If your client is looking in a different socket directory, you’re probably trying to connect over unix sockets to the default socket path and/or to the default port, and the libpq your client application is linked to has a different compiled-in unix socket path and/or port than your running PostgreSQL. Most likely your LD_LIBRARY_PATH or /etc/ld.so.conf has a different libpq before the one that came with your version of PostgreSQL. This doesn’t generally matter much, you can just override the socket directory.
To specify an alternative socket directory and/port port to connect to, specify the socket dir as the host parameter in your connection options, e.g. to connect as user bob to the server listening in /tmp on port 5433:

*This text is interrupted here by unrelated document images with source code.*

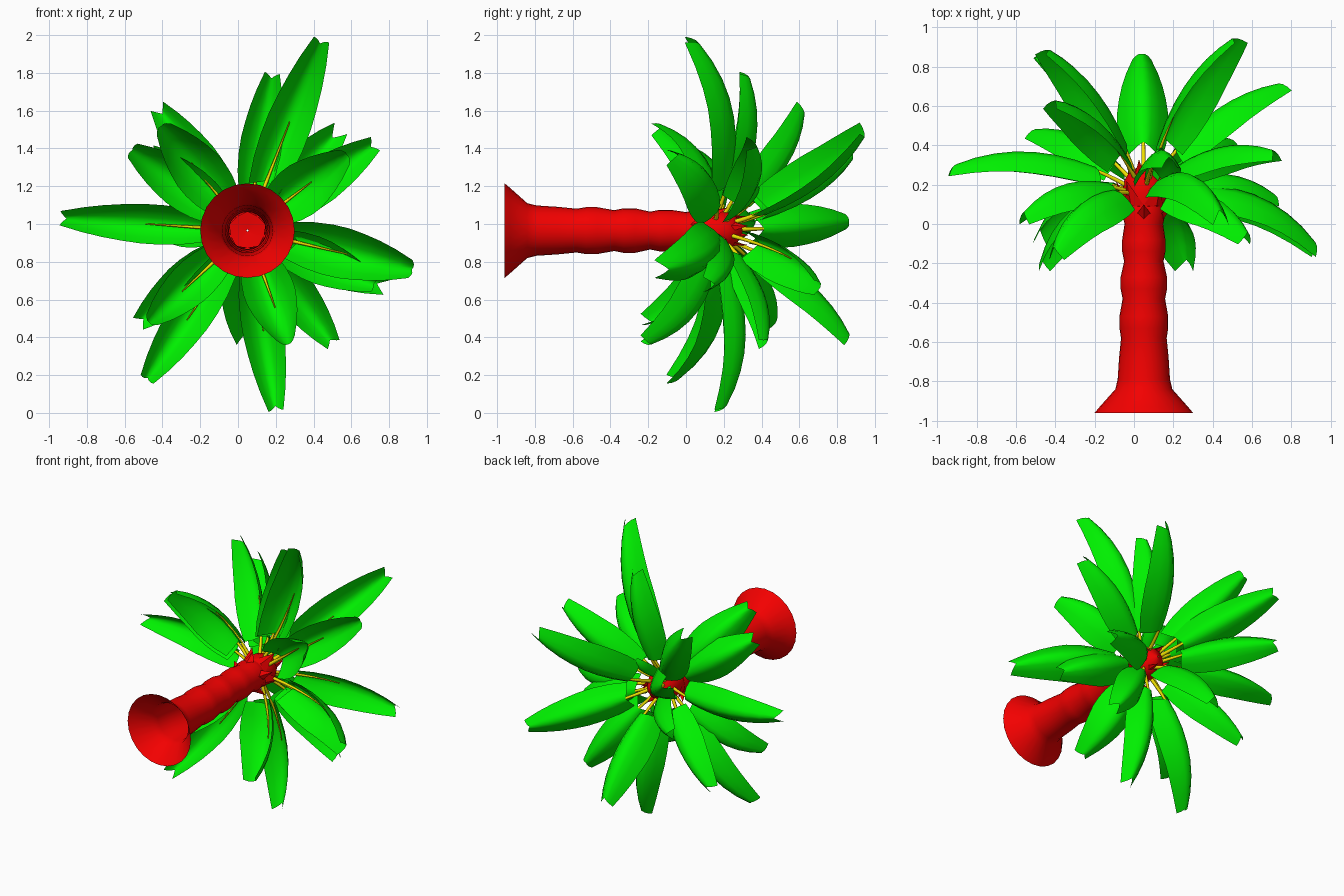
import bpy, bmesh, math
from mathutils import Vector

if "Cube" in bpy.data.objects:
    bpy.data.objects.remove(bpy.data.objects["Cube"])


def material(name, rgb):
    m = bpy.data.materials.new(name)
    m.diffuse_color = (*rgb, 1)
    m.use_nodes = True
    m.node_tree.nodes["Principled BSDF"].inputs["Base Color"].default_value = m.diffuse_color
    return m


RED = material("trunk_red", (0.9, 0.0, 0.0))
GREEN = material("leaf_green", (0.0, 0.87, 0.0))
YELLOW = material("stem_yellow", (0.87, 0.75, 0.0))
AX, AZ = 0.05, 0.965          # trunk axis, running along y
Y = Vector((0, 1, 0))


def make(name, verts, faces, mat, angle=40):
    me = bpy.data.meshes.new(name)
    me.from_pydata([tuple(v) for v in verts], [], faces)
    me.materials.append(mat)
    ob = bpy.data.objects.new(name, me)
    bpy.context.collection.objects.link(ob)
    bpy.ops.object.select_all(action='DESELECT')
    bpy.context.view_layer.objects.active = ob
    ob.select_set(True)
    bpy.ops.object.shade_smooth_by_angle(angle=math.radians(angle))
    return ob


def grid_faces(rows, cols, wrap=False):
    return [(i * cols + j, i * cols + (j + 1) % cols,
             (i + 1) * cols + (j + 1) % cols, (i + 1) * cols + j)
            for i in range(rows - 1) for j in range(cols if wrap else cols - 1)]


# trunk: open flared foot, swollen rings, domed crown
profile = [(-.96, .25), (-.93, .225), (-.84, .145), (-.79, .133), (-.68, .126), (-.58, .116),
           (-.53, .124), (-.47, .124), (-.38, .108), (-.33, .118), (-.27, .118),
           (-.19, .10), (-.14, .11), (-.08, .11), (0, .098), (.05, .11),
           (.09, .10), (.10, .005)]
N = 24
tv = [(AX + r * math.cos(2 * math.pi * k / N), y, AZ + r * math.sin(2 * math.pi * k / N))
      for y, r in profile for k in range(N)]
make("trunk", tv, grid_faces(len(profile), N, True), RED)

# core the stems grow from
core = [(.09, .10), (.16, .11), (.22, .10), (.27, .07), (.30, .005)]
cv = [(AX + r * math.cos(2 * math.pi * k / 12), y, AZ + r * math.sin(2 * math.pi * k / 12))
      for y, r in core for k in range(12)]
make("crown_core", cv, grid_faces(len(core), 12, True), RED)

# pointed husk scales around the crown
sv, sf = [], []
for n, y0, r0, y1, r1, shift in ((5, .03, .09, .10, .16, .25), (5, .10, .10, .22, .15, .75),
                                 (4, .18, .08, .33, .08, .2)):
    for k in range(n):
        a = 2 * math.pi * (k + shift) / n
        b = len(sv)
        for da, y, r in ((-.6, y0, r0), (0, y0 - .01, r0 + .01), (.6, y0, r0), (0, y1, r1)):
            sv.append((AX + r * math.cos(a + da), y, AZ + r * math.sin(a + da)))
        sf += [(b, b + 1, b + 3), (b + 1, b + 2, b + 3)]
make("crown_husks", sv, sf, RED)

# leaf tips: x, y, z, half width
tips = [(.44, .02, 1.97, .12), (.18, .3, 1.79, .11), (-.42, .6, 1.61, .115),
        (.53, .93, 1.49, .125), (.72, .34, 1.42, .12), (-.56, .02, 1.39, .125),
        (-.40, -.16, 1.51, .135), (.57, -.08, 1.36, .14), (-.93, .26, 1.03, .105),
        (.92, -.14, .76, .135), (.77, .69, .67, .115), (.72, .11, .68, .12),
        (-.49, .85, 1.01, .115), (-.48, -.08, .18, .115),
        (.2, .17, .02, .11), (.5, .40, .37, .11), (.26, -.22, .38, .135),
        (.04, .85, .38, .13), (-.46, -.22, .49, .115), (-.52, .45, .48, .115),
        (-.46, .87, 1.37, .12), (.14, .36, 1.20, .05)]


def leaf(i, x, y, z, hw):
    tip = Vector((x, y, z))
    root = Vector((AX, .14 + .12 * max(0, y), AZ))
    radial = Vector((x - AX, 0, z - AZ)).normalized()
    chord = tip - root
    d = chord.normalized()
    up = (Y - d * d.y).normalized()
    side = d.cross(up).normalized()
    bow = .20 + .16 * max(0, .5 - y)
    root += radial * .075
    ctrl = (root + tip) / 2 + up * bow * chord.length + d * .05

    def path(t):
        return root * (1 - t) ** 2 + ctrl * 2 * t * (1 - t) + tip * t * t

    def normal(t):
        tan = ((ctrl - root) * (1 - t) + (tip - ctrl) * t).normalized()
        return side.cross(tan).normalized()

    # blade: deeply arched across, notched at the tip
    widths = [.72, .92, 1, 1, .92, .8, .62, .36]
    us = [-1, -.66, -.33, 0, .33, .66, 1]
    verts = []
    for k, f in enumerate(widths):
        s = k / (len(widths) - 1)
        for u in us:
            t = .19 + .77 * s + .06 * abs(u) * (2 * s - 1)
            w = hw * f
            verts.append(path(t) + side * w * u + normal(t) * (.03 - 1.05 * w * abs(u) ** 1.7))
    make(f"leaf_{i}", verts, grid_faces(len(widths), len(us)), GREEN, 60)

    # stem: thin tapering rib under the blade
    sv, m = [], 6
    for k in range(9):
        t = .5 * k / 8
        r = .013 * (1 - .8 * k / 8)
        for j in range(m):
            a = 2 * math.pi * j / m
            sv.append(path(t) + side * r * math.cos(a) + normal(t) * (r * math.sin(a) + .015))
    make(f"stem_{i}", sv, grid_faces(9, m, True), YELLOW, 70)


for i, t in enumerate(tips):
    leaf(i, *t)
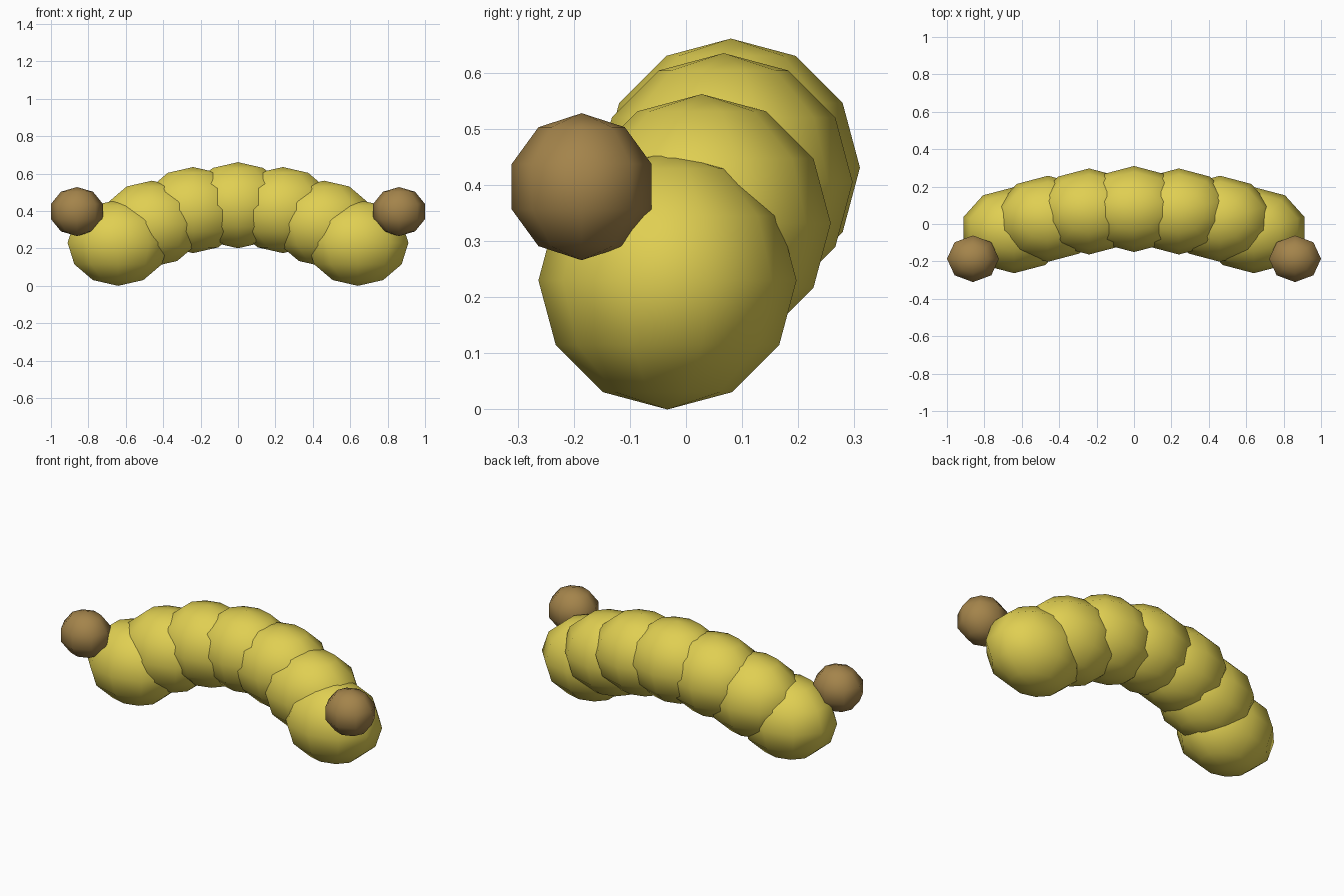
import bpy
import bmesh
from mathutils import Matrix, Vector

if "Cube" in bpy.data.objects:
    bpy.data.objects.remove(bpy.data.objects["Cube"])


def material(name, rgb):
    mat = bpy.data.materials.new(name)
    mat.diffuse_color = (*rgb, 1.0)
    mat.use_nodes = True
    mat.node_tree.nodes["Principled BSDF"].inputs["Base Color"].default_value = mat.diffuse_color
    return mat


yellow = material("mustard yellow", (0.745, 0.624, 0.084))
brown = material("warm brown", (0.37, 0.23, 0.07))


def ball(name, centre, radii, segments, rings, mat):
    """Low-poly smooth-shaded ball with a vertex facing +y."""
    bm = bmesh.new()
    bmesh.ops.create_uvsphere(
        bm, u_segments=segments, v_segments=rings, radius=1.0,
        matrix=Matrix.Translation(Vector(centre)) @ Matrix.Diagonal((*radii, 1.0)))
    for face in bm.faces:
        face.smooth = True
    mesh = bpy.data.meshes.new(name)
    bm.to_mesh(mesh)
    bm.free()
    mesh.materials.append(mat)
    obj = bpy.data.objects.new(name, mesh)
    bpy.context.collection.objects.link(obj)


BODY = (0.284, 0.23, 0.23)
TIP = (0.146, 0.131, 0.131)

# Middle body segment
ball("body_middle", (0, 0.08, 0.431), BODY, 10, 6, yellow)

# Mirrored body segments and end knobs
for side, s in (("left", -1), ("right", 1)):
    for part, (x, y, z) in (("inner", (0.24, 0.067, 0.405)),
                            ("outer", (0.46, 0.028, 0.332)),
                            ("end", (0.641, -0.033, 0.23))):
        ball(f"body_{part}_{side}", (s * x, y, z), BODY, 10, 6, yellow)
    ball(f"knob_{side}", (s * 0.861, -0.186, 0.397), TIP, 8, 5, brown)
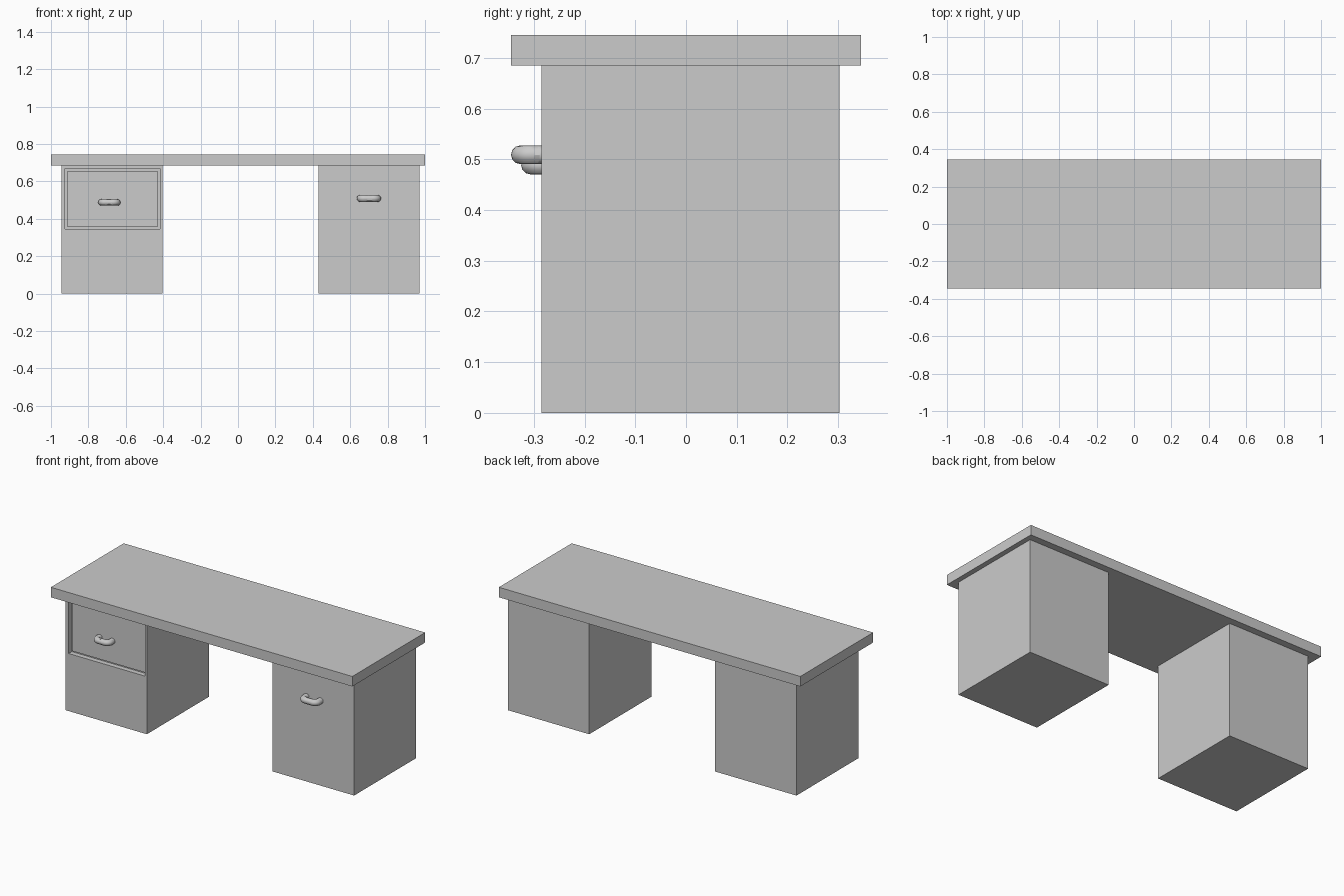
import bpy, bmesh
from mathutils import Vector

if "Cube" in bpy.data.objects:
    bpy.data.objects.remove(bpy.data.objects["Cube"])


def box(name, x0, x1, y0, y1, z0, z1):
    bm = bmesh.new()
    bmesh.ops.create_cube(bm, size=1)
    for v in bm.verts:
        v.co = Vector((x0 if v.co.x < 0 else x1, y0 if v.co.y < 0 else y1, z0 if v.co.z < 0 else z1))
    me = bpy.data.meshes.new(name)
    bm.to_mesh(me)
    bm.free()
    ob = bpy.data.objects.new(name, me)
    bpy.context.collection.objects.link(ob)
    return ob


def handle(name, x, z, half, y_face, y_out, r):
    # rounded U-shaped pull swept along a bezier path
    cu = bpy.data.curves.new(name, 'CURVE')
    cu.dimensions = '3D'
    cu.bevel_depth = r
    cu.bevel_resolution = 4
    cu.resolution_u = 8
    cu.use_fill_caps = True
    h, yo = half - r, y_out + r
    c = 0.022                      # corner radius
    k = c * 0.55
    pts = [((-h, y_face), (0, -.005)), ((-h, yo + c), (0, -k)), ((-h + c, yo), (k, 0)),
           ((h - c, yo), (k, 0)), ((h, yo + c), (0, k)), ((h, y_face), (0, .005))]
    sp = cu.splines.new('BEZIER')
    sp.bezier_points.add(len(pts) - 1)
    for bp, ((px, py), (tx, ty)) in zip(sp.bezier_points, pts):
        p, t = Vector((x + px, py, z)), Vector((tx, ty, 0))
        bp.handle_left_type = bp.handle_right_type = 'FREE'
        bp.co, bp.handle_left, bp.handle_right = p, p - t, p + t
    ob = bpy.data.objects.new(name, cu)
    bpy.context.collection.objects.link(ob)
    bpy.ops.object.select_all(action='DESELECT')
    ob.select_set(True)
    bpy.context.view_layer.objects.active = ob
    bpy.ops.object.convert(target='MESH')
    bpy.ops.object.shade_smooth_by_angle()


# desk top and pedestals
box("desk_top", -1, 1, -.345, .345, .685, .745)
left = box("left_pedestal", -.945, -.405, -.285, .303, 0, .685)
box("right_pedestal", .43, .97, -.285, .303, 0, .685)

# drawer opening cut in the left pedestal, with the drawer front set inside it
cutter = box("drawer_cutter", -.924, -.416, -.4, -.255, .345, .669)
cutter.hide_render = True
cutter.hide_viewport = True
mod = left.modifiers.new("drawer_opening", 'BOOLEAN')
mod.object = cutter
mod.solver = 'EXACT'
box("drawer_front", -.912, -.43, -.268, -.25, .357, .656)

# pulls
handle("drawer_handle", -.688, .488, .06, -.262, -.325, .0175)
handle("door_handle", .70, .509, .065, -.28, -.345, .0185)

psql -h /tmp -p 5433 -U bob ...
or in connection-string form:
psql "host=/tmp port=5433 user=bob ..."
The same works with any client that uses libpq (all the PostgreSQL client tools, plus e.g. psycopg2, the Pg gem in Ruby/Rails, PHP’s postgres and PDO, Perl’s DBB::Pg, etc). It does NOT work with non-libpq clients like PgJDBC, py-postgresql, etc, but most of these don’t support unix sockets at all. See the client documentation for non-libpq based clients.
 You do not have to pay in order to use PostgreSQL for any application, such as commercial closed source software. See http://www.postgresql.org/about/licence/.
Official PostgreSQL downloads
The PostgreSQL project provides an official list of download locations, including an Ubuntu software repository, at its download page. In particular, Ubuntu users can get newer PostgreSQL versions than those packaged in their Ubuntu release using apt-get via apt.postgresql.org.
For support and services around PostgreSQL see the services and support page.
The PostgreSQL Linux downloads page contains a section on “Graphical installer” built by EnterpriseDB. You download the installer, change its properties to allow to run it as command (it has .run extension), and run it from command prompt as in “sudo whateveritwas.run”.
You end up with
- configured DB server instance, which starts with your server
- pgAdmin III UI client application
Note that the installed software will not be integrated with Ubuntu software center. As a result, you will not receive any security updates from Ubuntu. However, the installed version will closely match the latest Ubuntu version.
An Ubuntu-based PostgreSQL appliance is one of the easiest ways to get up and running with PostgreSQL on Ubuntu. It’s part of a family of pre-integrated TurnKey Linux Software Appliances based on Ubuntu 10.04.1 (Lucid LTS).